Seasoned diplomats know how to speak to their intended audiences, and recognizing that Russia’s are among the best in the world, it’s now understandable why Kadakin and his crew would bluntly say that “the possibility of Russia’s joining this initiative is not being discussed with Islamabad.” That’s technically true in the sense that Russia’s projects and cooperation with CPEC are not handled on a state-to-state basis in the official framework of this project, but are driven by commercial and other economic actors.
Read more: Pakistan, China and Russia: New Great Game in South & Central Asia?
Legally speaking, even though Russian companies endeavor to participate in CPEC, Moscow itself has nothing to do with this project and its development.
In a way, that might actually be a good thing, since now the Indian “deep state” has no reason to fret that Russia “betrayed” it by formally joining an “anti-Indian” initiative.

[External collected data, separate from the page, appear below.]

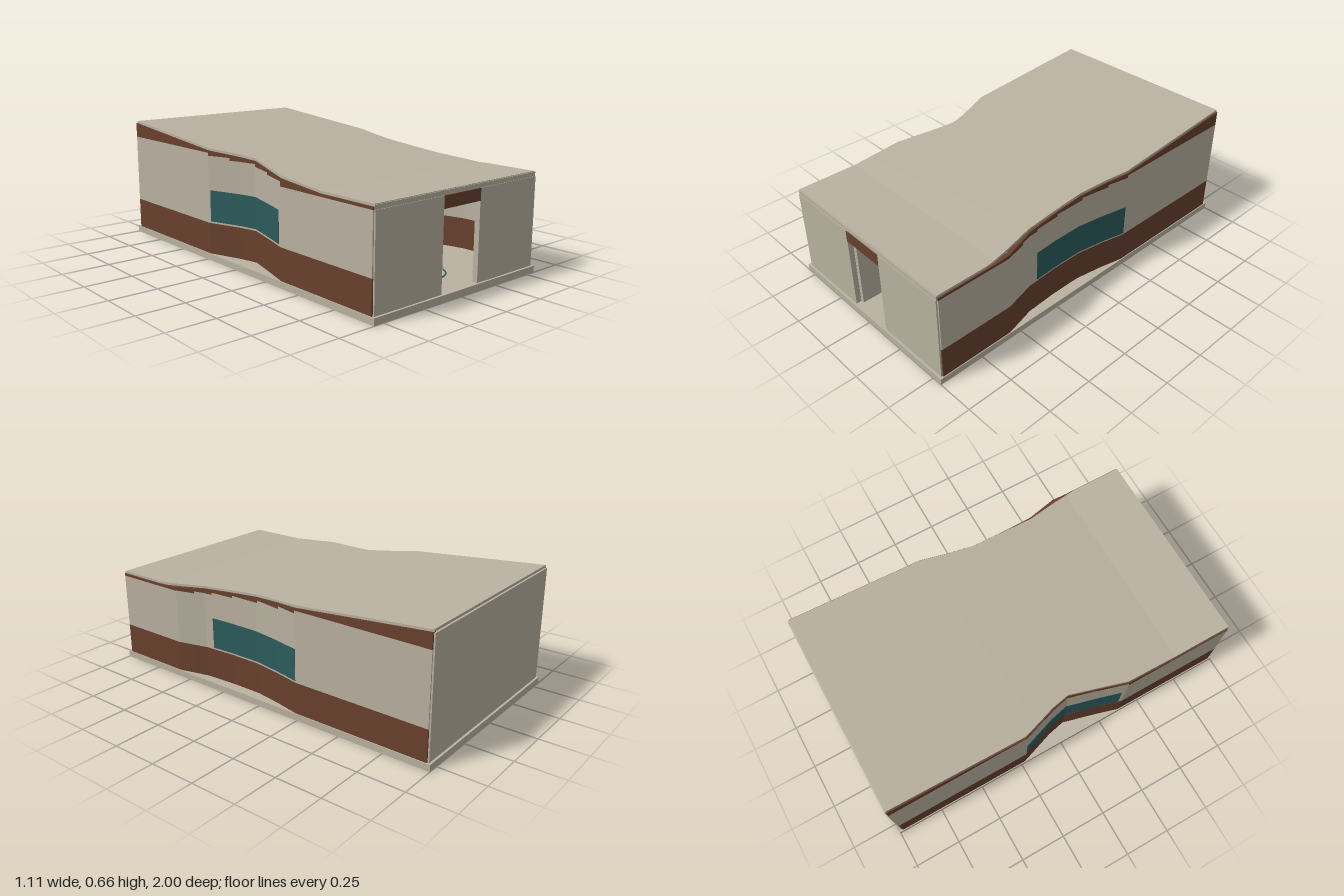
import * as THREE from 'three';

const mat = (name, color, extra = {}) => {
  const m = new THREE.MeshStandardMaterial({ color, ...extra });
  m.name = name;
  return m;
};

// Plan profiles as [z, x], front to back
const WALL = {
  left: [[0.98, 0.552], [0.57, 0.552], [0.48, 0.53], [0.4, 0.51], [0.22, 0.5], [0.05, 0.5], [-0.1, 0.523], [-0.24, 0.552], [-0.98, 0.552]],
  right: [[0.98, -0.552], [0.37, -0.552], [0.25, -0.517], [0.15, -0.49], [0.06, -0.466], [-0.04, -0.488], [-0.15, -0.525], [-0.23, -0.552], [-0.98, -0.552]],
};
const ROOF = {
  left: [[0.98, 0.545], [0.7, 0.545], [0.57, 0.528], [0.4, 0.498], [0.22, 0.494], [0.05, 0.494], [-0.1, 0.516], [-0.24, 0.545], [-0.98, 0.545]],
  right: [[0.98, -0.545], [0.37, -0.545], [0.25, -0.512], [0.15, -0.485], [0.06, -0.461], [-0.04, -0.482], [-0.15, -0.519], [-0.23, -0.545], [-0.98, -0.545]],
};
// Roof height: level at the front, then a steady rise
const SLOPE = [[0.98, 0.515], [0.65, 0.515], [-0.98, 0.66]];

function at(profile, z) {
  for (let i = 1; i < profile.length; i++) {
    const [z0, v0] = profile[i - 1], [z1, v1] = profile[i];
    if (z >= z1) return v0 + (v1 - v0) * (z0 - z) / (z0 - z1);
  }
  return profile[profile.length - 1][1];
}

// Every profile corner between two depths, front to back
function stations(zFront, zBack, ...profiles) {
  const inner = profiles.flat().map(p => p[0]).filter(z => z < zFront && z > zBack);
  return [...new Set([zFront, ...inner, zBack])].sort((a, b) => b - a);
}

// Solid through rectangular sections; section(z) gives [xMin, xMax, yMin, yMax]
function loft(zs, section) {
  const pos = [], idx = [];
  zs.forEach(z => {
    const [a, b, lo, hi] = section(z);
    pos.push(a, lo, z, b, lo, z, b, hi, z, a, hi, z);
  });
  for (let s = 0; s < zs.length - 1; s++) {
    for (let k = 0; k < 4; k++) {
      const a = s * 4 + k, b = s * 4 + (k + 1) % 4;
      idx.push(a, a + 4, b, b, a + 4, b + 4);
    }
  }
  const e = (zs.length - 1) * 4;
  idx.push(0, 1, 2, 0, 2, 3, e, e + 2, e + 1, e, e + 3, e + 2);
  const g = new THREE.BufferGeometry();
  g.setAttribute('position', new THREE.Float32BufferAttribute(pos, 3));
  g.setIndex(idx);
  const flat = g.toNonIndexed();
  flat.computeVertexNormals();
  return flat;
}

export function createModel() {
  const model = new THREE.Group();
  model.name = 'building';
  const plaster = mat('plaster beige', 0xb9b1a0);
  const wood = mat('brown cladding', 0x68402d);
  const glass = mat('teal glass', 0x2c5b5c);

  const add = (name, geo, material, parent = model) => {
    const m = new THREE.Mesh(geo, material);
    m.name = name;
    parent.add(m);
    return m;
  };
  const box = (name, x0, x1, y0, y1, z0, z1, material) =>
    add(name, new THREE.BoxGeometry(x1 - x0, y1 - y0, z1 - z0), material)
      .position.set((x0 + x1) / 2, (y0 + y1) / 2, (z0 + z1) / 2);

  // Base slab
  box('baseSlab', -0.557, 0.557, 0, 0.035, -1, 1, plaster);

  // Front wall around the doorway, and back wall
  box('frontWallRight', -0.545, -0.125, 0.035, 0.49, 0.96, 0.988, plaster);
  box('frontWallLeft', 0.125, 0.545, 0.035, 0.49, 0.96, 0.988, plaster);
  box('doorLintel', -0.125, 0.125, 0.43, 0.49, 0.96, 0.99, wood);
  box('frontFascia', -0.545, 0.545, 0.49, 0.512, 0.96, 0.985, plaster);
  box('backWall', -0.545, 0.545, 0.035, 0.645, -0.988, -0.96, plaster);

  // Open door leaf, central column and floor ring
  box('openDoor', -0.122, -0.102, 0.04, 0.43, 0.72, 0.96, plaster);
  const column = add('column', new THREE.CylinderGeometry(0.011, 0.011, 0.385, 12), wood);
  column.position.set(0, 0.2275, 0);
  const ring = add('floorRing', new THREE.TorusGeometry(0.13, 0.004, 6, 32), glass);
  ring.rotation.x = Math.PI / 2;
  ring.position.set(0.04, 0.037, 0.7);

  // Roof sheet
  add('roof', loft(stations(0.98, -0.98, ROOF.left, ROOF.right, SLOPE), z => {
    const y = at(SLOPE, z);
    return [at(ROOF.right, z), at(ROOF.left, z), y - 0.013, y];
  }), plaster);

  // Side walls: brown base, plaster middle, stepped brown band under the roof
  const steps = {
    left: [[0.98, 0.49], [0.57, 0.492], [0.46, 0.503], [0.35, 0.515], [0.21, 0.527], [0.04, 0.541], [-0.12, 0.555], [-0.24, 0.57]],
    right: [[0.98, 0.49], [0.37, 0.515], [0.21, 0.527], [0.06, 0.541], [-0.1, 0.555], [-0.23, 0.57]],
  };
  const windows = { left: [0.35, -0.24], right: [0.35, -0.22] };

  for (const side of ['left', 'right']) {
    const wall = new THREE.Group();
    wall.name = side + 'Wall';
    model.add(wall);
    const profile = WALL[side], s = side === 'left' ? 1 : -1;
    const strip = (name, zFront, zBack, yMin, yMax, material, proud = 0, thick = 0.022) =>
      add(name, loft(stations(zFront, zBack, profile, SLOPE), z => {
        const out = at(profile, z) + s * proud, inn = out - s * thick;
        return [Math.min(out, inn), Math.max(out, inn), yMin, typeof yMax === 'number' ? yMax : yMax(z)];
      }), material, wall);

    strip('baseBand', 0.98, -0.98, 0.035, 0.2, wood);
    steps[side].forEach(([z, y], i) => {
      const end = steps[side][i + 1]?.[0] ?? -0.98;
      strip('middleWall', z, end, 0.2, y, plaster);
      strip('upperBand', z, end, y, zz => at(SLOPE, zz) - 0.012, wood);
    });
    // Curved window strip, seen from outside and inside
    strip('window', ...windows[side], 0.21, 0.375, glass, 0.002, 0.026);
  }
  return model;
}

What the private sector and state-owned enterprises do is – in an official, technical sense — entirely different from what Russia’s own “deep state” diplomats and grand strategists are engaged in, and it would be disingenuous for India to attempt to link the two (though it shouldn’t be ruled out that the most pro-Western BJP factions will still try to do this behind the scenes).
To return to the Kadakin-influenced remarks at the beginning of Russia’s latest official statement about CPEC, these were intended to allay paranoid Indian fears that CPEC is somehow “against” New Delhi and its interests.
After all, the exact same standards could be applied towards India by Russia in much more convincingly arguing that the Indian private sector “betrayed” Russia by working so closely with the American telecommunications, customer service, and software sectors. Moscow wouldn’t ever even suggest that because it’s obvious that India moved in the direction of the greatest opportunities to its own economy, just as Russia is doing by informally working with CPEC.
By not formally engaging in official state-to-state cooperation on the project, Russia is for now avoiding the anti-multi-polar demagogic diatribes of the hyper-nationalist Indian “press”, which is hungrily waiting for another opportunity to attack Moscow in order to “legitimize” New Delhi’s decisive pro-American pivot.
Moscow, for its part, is seeking to maintain a very delicate balance between its traditional Indian partnership and its new rapprochement with Pakistan, which crucially entails not “provoking” the Indian nationalists in power by giving them a “reason” to more rapidly swerve towards the United States.
At this point in time, Russian-Pakistani state-to-state cooperation and coordination over CPEC would be deliberately misinterpreted by the Indian “deep state” and its sycophantic “media” as an “anti-Indian provocation” which they’d declare could only be responded to by moving even closer to the US, thus upsetting the fragile multi-polar balance that Russia is trying to maintain in South Asia.
Understood in this manner, the carefully worded statement that Moscow released pertaining to the Pakistani media reports about Bortnikov’s alleged clandestine visit to Islamabad can be read as a compromise between the competing “Indophile” and “Islamophile” factions in the Ministry of Foreign Affairs, which thus allowed the wise Russian bear to calm the easily frightened Indian elephant while simultaneously clinching a wink-and-a-nod agreement to expand cooperation with the fearless Pakistani eagle.
Andrew Korybko is Moscow-based political analyst, journalist and a member of the expert council for the Institute of Strategic Studies and Predictions at the People’s Friendship University of Russia. The views expressed in this article are the author’s own and do not necessarily reflect Global Village Space’s editorial policy. This piece was first published in Regional Rapport.